Though its growth is still far from spectacular, the PC industry is doing a little better than expected this year.
On Thursday, research firm IDC estimated global PC shipments rose 3% annually in Q3 to 70.4 million, after having estimated 4.7% growth for Q2. Peer Gartner estimated PC shipments rose 1.1% to 68.1 million, after having estimated 1.5% Q2 growth.
Of note: IDC and Gartner calculate PC shipments a little differently. IDC includes Chromebooks within its estimates, but not detachable or standalone Windows tablets such as Microsoft's (MSFT) Surface devices. Gartner does the opposite. With the Chromebook market seeing strong growth, this discrepancy might be a big reason why Gartner's estimated growth rates are lower than IDC's.
One area where IDC and Gartner's numbers have much in common: They each indicate the PC industry's big 3 -- Lenovo (LNVGY) , HP Inc. (HPQ) and Dell Technologies (DELL) -- once more gained share, as the greater economies of scale, R&D budgets and marketing budgets of these firms relative to smaller Windows OEMs kept making themselves felt.
IDC estimates Lenovo, HP and Dell respectively claimed 24.6%, 23.8% and 17.1% of PC shipments in Q3, up from 23.6%, 22.5% and 16.8% a year ago.
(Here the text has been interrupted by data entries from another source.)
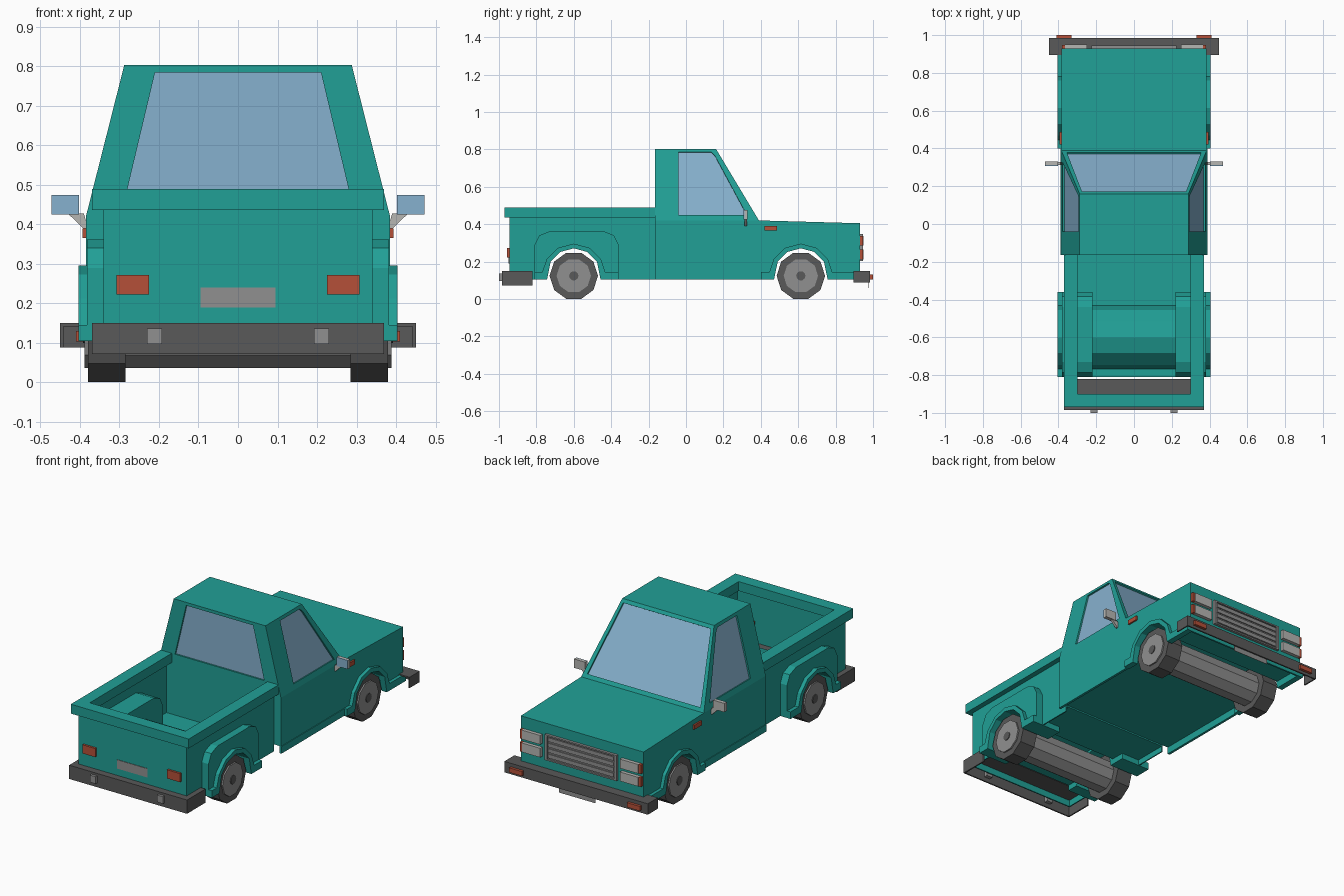
import bpy, bmesh, math
from mathutils import Vector

if "Cube" in bpy.data.objects:
    bpy.data.objects.remove(bpy.data.objects["Cube"])


def material(name, r, g, b):
    m = bpy.data.materials.new(name)
    m.diffuse_color = (r, g, b, 1)
    m.use_nodes = True
    m.node_tree.nodes["Principled BSDF"].inputs["Base Color"].default_value = m.diffuse_color
    return m


TEAL = material("teal_paint", 0.015, 0.35, 0.305)
GLASS = material("blue_glass", 0.24, 0.44, 0.62)
DARK = material("dark_rubber", 0.10, 0.10, 0.10)
GREY = material("grey_metal", 0.28, 0.28, 0.28)
LIGHT = material("light_grey", 0.47, 0.47, 0.45)
RED = material("red_lens", 0.46, 0.08, 0.04)


def loft(name, a, b, mat):
    """Solid between two matching loops of 3D points."""
    bm = bmesh.new()
    va = [bm.verts.new(p) for p in a]
    vb = [bm.verts.new(p) for p in b]
    n = len(va)
    bm.faces.new(va)
    bm.faces.new(vb[::-1])
    for i in range(n):
        bm.faces.new((va[i], va[(i + 1) % n], vb[(i + 1) % n], vb[i]))
    bmesh.ops.recalc_face_normals(bm, faces=bm.faces)
    me = bpy.data.meshes.new(name)
    bm.to_mesh(me)
    bm.free()
    me.materials.append(mat)
    ob = bpy.data.objects.new(name, me)
    bpy.context.collection.objects.link(ob)
    return ob


def prism(name, pts, x0, x1, mat, pair=False):
    """Side profile (y, z) extruded along x, optionally on both sides."""
    for s in ((1, -1) if pair else (1,)):
        loft(name, [(s * x0, y, z) for y, z in pts], [(s * x1, y, z) for y, z in pts], mat)


def box(name, x0, x1, y0, y1, z0, z1, mat, pair=False):
    prism(name, [(y0, z0), (y1, z0), (y1, z1), (y0, z1)], x0, x1, mat, pair)


WZ, RW, FW, BOT, SILL = 0.124, -0.60, 0.614, 0.105, 0.145


def arch(cy, r, base):
    """Wheel opening from the rear foot over the top to the front foot."""
    pts = [(cy + r * math.cos(math.radians(a)), 0.128 + r * math.sin(math.radians(a)))
           for a in range(150, 29, -30)]
    return [(cy - r, base)] + pts + [(cy + r, base)]


# main body with front wheel opening, sill skirt and front valance below
prism("lower_body", [(-0.165, SILL)] + arch(FW, 0.143, SILL) +
      [(0.93, SILL), (0.93, 0.405), (0.39, 0.42), (-0.165, 0.42)], -0.385, 0.385, TEAL)
box("rocker_panel", 0.375, 0.389, -0.165, FW - 0.143, BOT, SILL, TEAL, True)
box("front_valance", -0.385, 0.385, 0.92, 0.93, BOT, SILL, TEAL)

# cab upper part, tapering to the roof
ZB, ZT, XB, XT = 0.42, 0.803, 0.385, 0.288
cab = loft("cab", [(-XB, -0.165, ZB), (XB, -0.165, ZB), (XB, 0.39, ZB), (-XB, 0.39, ZB)],
           [(-XT, -0.165, ZT), (XT, -0.165, ZT), (XT, 0.16, ZT), (-XT, 0.16, ZT)], TEAL)


def cab_x(z):
    return XB + (XT - XB) * (z - ZB) / (ZT - ZB)


def screen_y(z):
    return 0.39 + (0.16 - 0.39) * (z - ZB) / (ZT - ZB)


def window(name, pts):
    """Cut a shallow recess into the cab and set a glass pane in it."""
    p = [Vector(q) for q in pts]
    n = (p[1] - p[0]).cross(p[2] - p[0]).normalized()
    if n.dot(p[0] - Vector((0, 0.1, 0.55))) < 0:
        n = -n
    cutter = loft(name + "_cutter", [q - n * 0.012 for q in p], [q + n * 0.02 for q in p], TEAL)
    cutter.hide_render = True
    cutter.hide_viewport = True
    mod = cab.modifiers.new(name, 'BOOLEAN')
    mod.operation, mod.solver, mod.object = 'DIFFERENCE', 'EXACT', cutter
    loft(name, [q - n * 0.014 for q in p], [q - n * 0.009 for q in p], GLASS)
    return cutter


# windows
cutters = [
    window("rear_window", [(-0.28, -0.165, 0.49), (0.28, -0.165, 0.49),
                           (0.21, -0.165, 0.785), (-0.21, -0.165, 0.785)]),
    window("windshield", [(-0.355, screen_y(0.44), 0.44), (0.355, screen_y(0.44), 0.44),
                          (0.275, screen_y(0.785), 0.785), (-0.275, screen_y(0.785), 0.785)])]
for s in (1, -1):
    cutters.append(window("side_window", [(s * cab_x(z), y, z) for y, z in (
        (-0.04, 0.45), (0.325, 0.45), (0.155, 0.765), (0.135, 0.785), (-0.04, 0.785))]))

# apply the recesses and drop the cutters
bpy.context.view_layer.update()
cut_mesh = bpy.data.meshes.new_from_object(
    cab.evaluated_get(bpy.context.evaluated_depsgraph_get()))
cab.modifiers.clear()
cab.data = cut_mesh
for c in cutters:
    bpy.data.objects.remove(c)

# cargo bed: thin sides and tailgate, thick rails, floor
prism("bed_side", [(-0.945, BOT)] + arch(RW, 0.143, BOT) +
      [(-0.165, BOT), (-0.165, 0.45), (-0.945, 0.45)], 0.333, 0.34, TEAL, True)
box("tailgate", -0.335, 0.335, -0.945, -0.938, BOT, 0.45, TEAL)
box("side_rail", 0.30, 0.37, -0.97, -0.165, 0.437, 0.49, TEAL, True)
box("rear_rail", -0.30, 0.30, -0.97, -0.90, 0.437, 0.49, TEAL)
prism("bed_floor", [(-0.81, SILL - 0.008)] + arch(RW, 0.16, SILL - 0.008) +
      [(-0.165, SILL - 0.008), (-0.165, SILL)] + arch(RW, 0.168, SILL)[::-1] +
      [(-0.81, SILL)], -0.335, 0.335, TEAL)

# step-side fenders and inner wheel wells
hump = [(-0.36, BOT), (-0.36, 0.29), (-0.385, 0.34), (-0.44, 0.362),
        (-0.73, 0.362), (-0.785, 0.34), (-0.81, 0.29), (-0.81, BOT)]
prism("rear_fender", arch(RW, 0.143, BOT) + hump, 0.34, 0.382, TEAL, True)
prism("wheel_well", arch(RW, 0.143, BOT) + hump, 0.22, 0.335, TEAL, True)

# wheel arch flares with feet
for name, cy, y0, y1, xin in (("rear_flare", RW, -0.81, -0.36, 0.36),
                              ("front_flare", FW, 0.40, 0.93, 0.37)):
    prism(name, [(y0, BOT)] + arch(cy, 0.143, BOT) + [(y1, BOT), (y1, SILL)] +
          arch(cy, 0.168, SILL)[::-1] + [(y0, SILL)], xin, 0.404, TEAL, True)


# ten-sided wheels, with hubs joined by a full-width axle drum
def decagon(cy, r):
    return [(cy + r * math.cos(i * math.pi / 5), WZ + r * math.sin(i * math.pi / 5))
            for i in range(10)]


for cy in (RW, FW):
    prism("tire", decagon(cy, 0.1295), 0.285, 0.38, DARK, True)
    prism("hub_axle", decagon(cy, 0.092), -0.388, 0.388, GREY)
    prism("hub_cap", decagon(cy, 0.025), 0.38, 0.392, DARK, True)


# bumpers: channels open underneath and toward the body
def bumper(name, half, y_out, y_in, z0, z1):
    t = 0.008 if y_in > y_out else -0.008
    box(name + "_face", -half, half, min(y_out, y_out + t), max(y_out, y_out + t), z0, z1, DARK)
    lo, hi = min(y_out, y_in), max(y_out, y_in)
    box(name + "_top", -half, half, lo, hi, z1 - 0.008, z1, DARK)
    box(name + "_end", half - 0.008, half, lo, hi, z0, z1, DARK, True)


bumper("rear_bumper", 0.37, -0.985, -0.82, 0.072, 0.15)
bumper("front_bumper", 0.45, 0.985, 0.895, 0.088, 0.15)
box("bumper_guard", 0.193, 0.23, -1.0, -0.955, 0.097, 0.137, GREY, True)
box("bumper_lamp", 0.33, 0.41, 0.97, 1.0, 0.104, 0.13, RED, True)
box("rear_plate", -0.095, 0.095, -0.948, -0.94, 0.19, 0.24, GREY)
box("front_plate", -0.115, 0.115, 0.974, 0.976, 0.06, 0.115, GREY)

# lamps
box("tail_lamp", 0.225, 0.307, -0.957, -0.925, 0.223, 0.272, RED, True)
for z in (0.212, 0.285):
    box("headlamp", 0.25, 0.365, 0.92, 0.95, z, z + 0.052, LIGHT, True)
    box("corner_lamp", 0.365, 0.38, 0.92, 0.947, z, z + 0.052, RED, True)
box("side_marker", 0.38, 0.394, 0.42, 0.487, 0.365, 0.39, RED, True)

# grille
box("grille", -0.22, 0.22, 0.92, 0.937, 0.207, 0.345, GREY)
for i in range(4):
    z = 0.219 + i * 0.031
    box("grille_bar", -0.205, 0.205, 0.93, 0.943, z, z + 0.022, GREY)
box("grille_edge", 0.21, 0.225, 0.92, 0.945, 0.207, 0.345, GREY, True)
for z in (0.203, 0.34):
    box("grille_trim", -0.225, 0.225, 0.92, 0.945, z, z + 0.008, GREY)

# mirrors: housing, arm and glass facing the rear
box("mirror", 0.402, 0.472, 0.312, 0.33, 0.425, 0.475, LIGHT, True)
box("mirror_glass", 0.402, 0.472, 0.308, 0.313, 0.425, 0.475, GLASS, True)
for s in (1, -1):
    arm = [(0.38, 0.39), (0.392, 0.39), (0.43, 0.427), (0.39, 0.427)]
    loft("mirror_arm", [(s * x, 0.313, z) for x, z in arm],
         [(s * x, 0.327, z) for x, z in arm], LIGHT)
While HP's printing woes have been a major top and bottom-line headwind, its PC business has been a relative bright spot. In August, HP reported that its Personal Systems (PC) segment saw revenue grow 3% in the company's July quarter to $9.69 billion, with a 10% increase in commercial (business) PC sales more than offsetting a 10% drop in consumer PC sales.
As was the case three months ago, both IDC and Gartner note that purchases by businesses looking to upgrade their systems before Microsoft ends its support for Windows 7 in January. IDC also once more said that sales got a boost from attempts to pull in shipments of Chinese-manufactured PCs ahead of potential tariff hikes, albeit while adding that Intel (INTC) CPU shortages made the process "a bit more difficult."
Notably, IDC also indicated that Intel shortages, which have been an issue to varying degrees for about a year, gave a lift to AMD (AMD) , which has seen strong initial demand for its third-gen Ryzen desktop CPUs. In September, reports emerged that Intel is contending with fresh shortages for notebook processors relying on its older, 14-nanometer (14nm), manufacturing process node, as it rolls out the first notebook processors to rely on its finally-launched 10nm node (they're based on a platform known as Ice Lake).
AMD, meanwhile, has been seeing shortages for its 12-core Ryzen 9 3900X desktop CPU -- they're starting to ease a bit, but haven't fully gone away -- and delayed the launch of its 16-core Ryzen 9 3950X CPU by 2 months to November. These issues come as Taiwan Semiconductor (TSM) reportedly sees long order lead times for its 7nm process node, which is being used to manufacture AMD's third-gen Ryzen processors.
Shortages aside, second-half PC demand is easily looking stronger than many expected at the beginning of the year. And the fact that business PC demand in particular is largely responsible for the strength is a positive for Intel and Microsoft.
Intel's CPU share within the business PC market is stronger than its share within the consumer PC market, where AMD has made bigger inroads, and its CPU average selling price (ASP) is believed to be higher for business PCs as well. Microsoft, meanwhile, obtains a higher Windows license fee on average for business PCs than it does for consumer PCs, and also on the whole sees less piracy in the business PC market.